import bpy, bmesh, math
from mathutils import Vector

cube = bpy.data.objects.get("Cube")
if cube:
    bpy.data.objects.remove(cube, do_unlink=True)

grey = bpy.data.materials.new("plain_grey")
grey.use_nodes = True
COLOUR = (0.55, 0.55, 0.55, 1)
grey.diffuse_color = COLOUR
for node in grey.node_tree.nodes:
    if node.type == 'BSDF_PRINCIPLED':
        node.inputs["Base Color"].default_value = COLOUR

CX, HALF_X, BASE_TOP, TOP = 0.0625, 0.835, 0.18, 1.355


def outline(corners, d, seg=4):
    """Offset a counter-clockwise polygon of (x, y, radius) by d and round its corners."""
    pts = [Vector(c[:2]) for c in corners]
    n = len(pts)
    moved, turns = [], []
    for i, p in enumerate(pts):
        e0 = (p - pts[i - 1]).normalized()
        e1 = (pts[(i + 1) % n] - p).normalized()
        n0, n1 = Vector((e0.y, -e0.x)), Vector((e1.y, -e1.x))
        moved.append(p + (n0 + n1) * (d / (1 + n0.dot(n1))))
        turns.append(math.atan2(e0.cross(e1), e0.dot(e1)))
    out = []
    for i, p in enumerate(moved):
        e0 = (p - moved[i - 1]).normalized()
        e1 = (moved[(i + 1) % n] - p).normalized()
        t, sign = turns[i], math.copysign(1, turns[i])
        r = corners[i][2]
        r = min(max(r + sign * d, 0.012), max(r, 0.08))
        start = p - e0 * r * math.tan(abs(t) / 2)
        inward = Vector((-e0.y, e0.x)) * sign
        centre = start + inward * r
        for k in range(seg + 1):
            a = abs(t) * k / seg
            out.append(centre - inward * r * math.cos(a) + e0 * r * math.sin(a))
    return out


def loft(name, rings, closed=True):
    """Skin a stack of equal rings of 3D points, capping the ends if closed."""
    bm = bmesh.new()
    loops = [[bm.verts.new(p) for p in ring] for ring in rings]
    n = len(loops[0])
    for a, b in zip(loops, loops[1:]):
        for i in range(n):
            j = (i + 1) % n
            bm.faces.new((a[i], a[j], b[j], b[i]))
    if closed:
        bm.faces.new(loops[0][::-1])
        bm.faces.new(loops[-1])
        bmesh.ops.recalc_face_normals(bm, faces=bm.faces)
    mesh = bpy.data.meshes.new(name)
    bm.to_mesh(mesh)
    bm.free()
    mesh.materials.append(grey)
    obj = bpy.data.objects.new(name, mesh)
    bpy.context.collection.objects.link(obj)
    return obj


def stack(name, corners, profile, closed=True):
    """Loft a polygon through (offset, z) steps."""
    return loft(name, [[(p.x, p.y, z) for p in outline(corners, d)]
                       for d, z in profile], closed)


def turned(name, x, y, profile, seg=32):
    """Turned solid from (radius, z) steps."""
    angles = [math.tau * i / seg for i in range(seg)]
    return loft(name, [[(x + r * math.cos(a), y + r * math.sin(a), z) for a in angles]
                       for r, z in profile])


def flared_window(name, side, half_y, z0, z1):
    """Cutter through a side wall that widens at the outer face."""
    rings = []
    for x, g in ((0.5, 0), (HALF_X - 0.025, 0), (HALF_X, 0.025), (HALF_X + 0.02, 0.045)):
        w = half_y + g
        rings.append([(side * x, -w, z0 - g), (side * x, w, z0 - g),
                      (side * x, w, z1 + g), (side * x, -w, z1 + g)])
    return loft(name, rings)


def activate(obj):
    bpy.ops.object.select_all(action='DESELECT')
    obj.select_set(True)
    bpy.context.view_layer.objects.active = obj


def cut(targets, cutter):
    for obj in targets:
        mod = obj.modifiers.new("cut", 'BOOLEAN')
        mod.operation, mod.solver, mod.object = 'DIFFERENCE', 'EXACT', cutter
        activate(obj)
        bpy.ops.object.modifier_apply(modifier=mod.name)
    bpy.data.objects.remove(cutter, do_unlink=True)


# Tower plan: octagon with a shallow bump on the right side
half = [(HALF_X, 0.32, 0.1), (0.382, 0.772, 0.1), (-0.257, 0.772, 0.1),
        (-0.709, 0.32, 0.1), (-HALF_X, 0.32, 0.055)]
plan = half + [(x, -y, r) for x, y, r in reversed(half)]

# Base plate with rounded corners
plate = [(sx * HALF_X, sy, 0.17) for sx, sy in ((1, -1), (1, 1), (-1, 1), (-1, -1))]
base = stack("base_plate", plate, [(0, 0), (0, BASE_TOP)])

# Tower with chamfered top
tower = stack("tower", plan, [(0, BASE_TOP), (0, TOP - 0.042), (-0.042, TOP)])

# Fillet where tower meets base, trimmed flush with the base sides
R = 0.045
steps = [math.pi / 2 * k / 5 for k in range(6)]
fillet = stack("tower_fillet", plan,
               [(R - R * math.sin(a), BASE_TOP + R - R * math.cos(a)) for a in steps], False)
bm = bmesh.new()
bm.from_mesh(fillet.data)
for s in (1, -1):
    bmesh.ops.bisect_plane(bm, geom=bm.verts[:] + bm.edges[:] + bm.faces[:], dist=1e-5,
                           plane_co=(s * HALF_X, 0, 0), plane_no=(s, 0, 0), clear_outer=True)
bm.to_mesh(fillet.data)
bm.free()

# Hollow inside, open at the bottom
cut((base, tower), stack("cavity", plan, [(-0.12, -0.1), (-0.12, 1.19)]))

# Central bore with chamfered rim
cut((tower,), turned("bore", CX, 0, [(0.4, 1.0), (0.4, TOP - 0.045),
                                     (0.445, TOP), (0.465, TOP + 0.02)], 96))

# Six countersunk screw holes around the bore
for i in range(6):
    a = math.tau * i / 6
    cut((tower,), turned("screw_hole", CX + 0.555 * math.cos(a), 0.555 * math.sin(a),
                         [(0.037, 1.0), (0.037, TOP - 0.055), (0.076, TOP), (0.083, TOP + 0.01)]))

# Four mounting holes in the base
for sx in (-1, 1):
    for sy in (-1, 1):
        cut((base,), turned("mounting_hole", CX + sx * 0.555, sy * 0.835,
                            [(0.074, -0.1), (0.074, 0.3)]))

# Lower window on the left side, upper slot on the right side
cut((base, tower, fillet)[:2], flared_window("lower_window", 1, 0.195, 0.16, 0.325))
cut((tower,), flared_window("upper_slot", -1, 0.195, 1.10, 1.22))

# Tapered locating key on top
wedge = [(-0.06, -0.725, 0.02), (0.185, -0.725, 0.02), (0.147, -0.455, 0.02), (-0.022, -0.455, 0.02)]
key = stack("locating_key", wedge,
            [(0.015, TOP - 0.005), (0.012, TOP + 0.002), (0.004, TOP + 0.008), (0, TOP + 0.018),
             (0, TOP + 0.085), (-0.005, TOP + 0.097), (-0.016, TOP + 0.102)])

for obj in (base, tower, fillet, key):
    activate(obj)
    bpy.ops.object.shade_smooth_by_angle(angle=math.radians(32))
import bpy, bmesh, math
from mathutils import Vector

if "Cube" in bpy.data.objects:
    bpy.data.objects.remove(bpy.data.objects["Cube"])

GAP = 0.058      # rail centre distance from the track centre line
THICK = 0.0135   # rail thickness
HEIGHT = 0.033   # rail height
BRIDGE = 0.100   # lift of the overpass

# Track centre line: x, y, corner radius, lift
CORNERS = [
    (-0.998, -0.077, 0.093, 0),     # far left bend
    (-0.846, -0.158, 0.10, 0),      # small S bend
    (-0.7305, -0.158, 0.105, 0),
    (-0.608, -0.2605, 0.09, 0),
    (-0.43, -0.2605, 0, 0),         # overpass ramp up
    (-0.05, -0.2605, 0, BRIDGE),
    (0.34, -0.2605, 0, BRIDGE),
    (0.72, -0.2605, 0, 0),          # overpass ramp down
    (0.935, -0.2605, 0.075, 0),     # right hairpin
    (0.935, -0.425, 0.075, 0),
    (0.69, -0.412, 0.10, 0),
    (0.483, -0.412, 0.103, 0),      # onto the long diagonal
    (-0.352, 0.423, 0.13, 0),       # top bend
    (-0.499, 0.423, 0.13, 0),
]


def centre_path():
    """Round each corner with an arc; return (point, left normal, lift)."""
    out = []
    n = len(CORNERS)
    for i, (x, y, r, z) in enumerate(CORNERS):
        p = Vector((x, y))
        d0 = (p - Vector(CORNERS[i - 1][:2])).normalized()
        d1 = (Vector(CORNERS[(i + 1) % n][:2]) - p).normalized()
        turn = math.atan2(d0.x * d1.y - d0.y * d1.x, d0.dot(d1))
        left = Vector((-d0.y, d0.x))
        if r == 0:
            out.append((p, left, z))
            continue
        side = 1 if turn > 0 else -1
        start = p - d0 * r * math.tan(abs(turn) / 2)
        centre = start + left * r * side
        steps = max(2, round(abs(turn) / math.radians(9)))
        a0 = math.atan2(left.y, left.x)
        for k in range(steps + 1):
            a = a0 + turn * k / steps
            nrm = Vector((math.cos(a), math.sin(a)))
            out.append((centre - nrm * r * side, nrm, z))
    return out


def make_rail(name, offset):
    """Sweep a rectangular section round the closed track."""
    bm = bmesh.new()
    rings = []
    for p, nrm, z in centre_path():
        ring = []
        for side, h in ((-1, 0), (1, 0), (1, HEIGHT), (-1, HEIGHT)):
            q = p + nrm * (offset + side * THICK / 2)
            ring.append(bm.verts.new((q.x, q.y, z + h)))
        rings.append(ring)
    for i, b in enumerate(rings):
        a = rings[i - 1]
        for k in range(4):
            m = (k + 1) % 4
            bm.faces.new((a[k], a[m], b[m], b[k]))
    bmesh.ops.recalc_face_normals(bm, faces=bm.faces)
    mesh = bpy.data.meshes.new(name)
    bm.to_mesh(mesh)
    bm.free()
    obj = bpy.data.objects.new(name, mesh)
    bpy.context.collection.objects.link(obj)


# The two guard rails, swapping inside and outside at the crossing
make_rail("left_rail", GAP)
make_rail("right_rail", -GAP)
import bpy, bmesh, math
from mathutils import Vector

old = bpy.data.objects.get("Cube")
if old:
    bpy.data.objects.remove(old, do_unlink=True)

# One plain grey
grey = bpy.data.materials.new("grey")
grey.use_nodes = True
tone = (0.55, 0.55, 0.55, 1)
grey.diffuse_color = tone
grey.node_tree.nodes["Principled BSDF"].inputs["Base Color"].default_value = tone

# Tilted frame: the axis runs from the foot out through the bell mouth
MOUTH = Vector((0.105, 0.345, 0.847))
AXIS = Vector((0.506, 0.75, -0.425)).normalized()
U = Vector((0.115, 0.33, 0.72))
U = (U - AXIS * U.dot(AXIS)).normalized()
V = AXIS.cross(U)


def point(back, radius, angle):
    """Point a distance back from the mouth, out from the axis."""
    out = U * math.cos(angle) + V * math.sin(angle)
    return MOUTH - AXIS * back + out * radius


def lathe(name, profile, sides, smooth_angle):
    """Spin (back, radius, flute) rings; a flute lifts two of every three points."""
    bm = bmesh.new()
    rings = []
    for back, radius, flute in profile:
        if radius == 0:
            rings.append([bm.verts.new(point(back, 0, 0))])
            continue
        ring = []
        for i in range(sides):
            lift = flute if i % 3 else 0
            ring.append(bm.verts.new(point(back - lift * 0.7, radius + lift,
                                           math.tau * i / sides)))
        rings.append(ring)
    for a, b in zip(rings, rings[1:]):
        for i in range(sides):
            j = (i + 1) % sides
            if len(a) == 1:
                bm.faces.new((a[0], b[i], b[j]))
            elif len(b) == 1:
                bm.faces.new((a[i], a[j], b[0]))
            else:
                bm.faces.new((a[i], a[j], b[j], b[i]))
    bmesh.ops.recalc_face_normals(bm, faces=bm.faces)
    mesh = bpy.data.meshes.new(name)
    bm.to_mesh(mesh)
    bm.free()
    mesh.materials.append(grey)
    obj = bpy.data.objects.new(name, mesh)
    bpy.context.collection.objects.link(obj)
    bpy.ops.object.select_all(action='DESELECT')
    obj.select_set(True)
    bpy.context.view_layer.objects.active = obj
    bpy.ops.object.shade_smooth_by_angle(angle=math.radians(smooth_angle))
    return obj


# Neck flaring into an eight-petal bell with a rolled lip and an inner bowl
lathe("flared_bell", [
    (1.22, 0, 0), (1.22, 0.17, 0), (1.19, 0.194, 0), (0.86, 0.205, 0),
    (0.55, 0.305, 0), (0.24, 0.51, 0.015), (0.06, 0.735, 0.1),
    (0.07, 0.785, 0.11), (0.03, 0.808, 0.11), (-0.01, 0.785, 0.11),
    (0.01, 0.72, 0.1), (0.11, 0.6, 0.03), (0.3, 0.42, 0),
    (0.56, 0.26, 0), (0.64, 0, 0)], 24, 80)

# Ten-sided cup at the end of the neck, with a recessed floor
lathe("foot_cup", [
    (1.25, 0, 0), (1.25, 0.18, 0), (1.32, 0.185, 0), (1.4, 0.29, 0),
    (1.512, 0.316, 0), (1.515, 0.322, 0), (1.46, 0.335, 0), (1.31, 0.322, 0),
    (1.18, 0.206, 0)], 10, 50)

- _Task_
From the records above, print exactly the lines that run from the line with "for x, g in" to the line with "return loft(name, rings)", inclusive.

- _Finished exercise_
    for x, g in ((0.5, 0), (HALF_X - 0.025, 0), (HALF_X, 0.025), (HALF_X + 0.02, 0.045)):
        w = half_y + g
        rings.append([(side * x, -w, z0 - g), (side * x, w, z0 - g),
                      (side * x, w, z1 + g), (side * x, -w, z1 + g)])
    return loft(name, rings)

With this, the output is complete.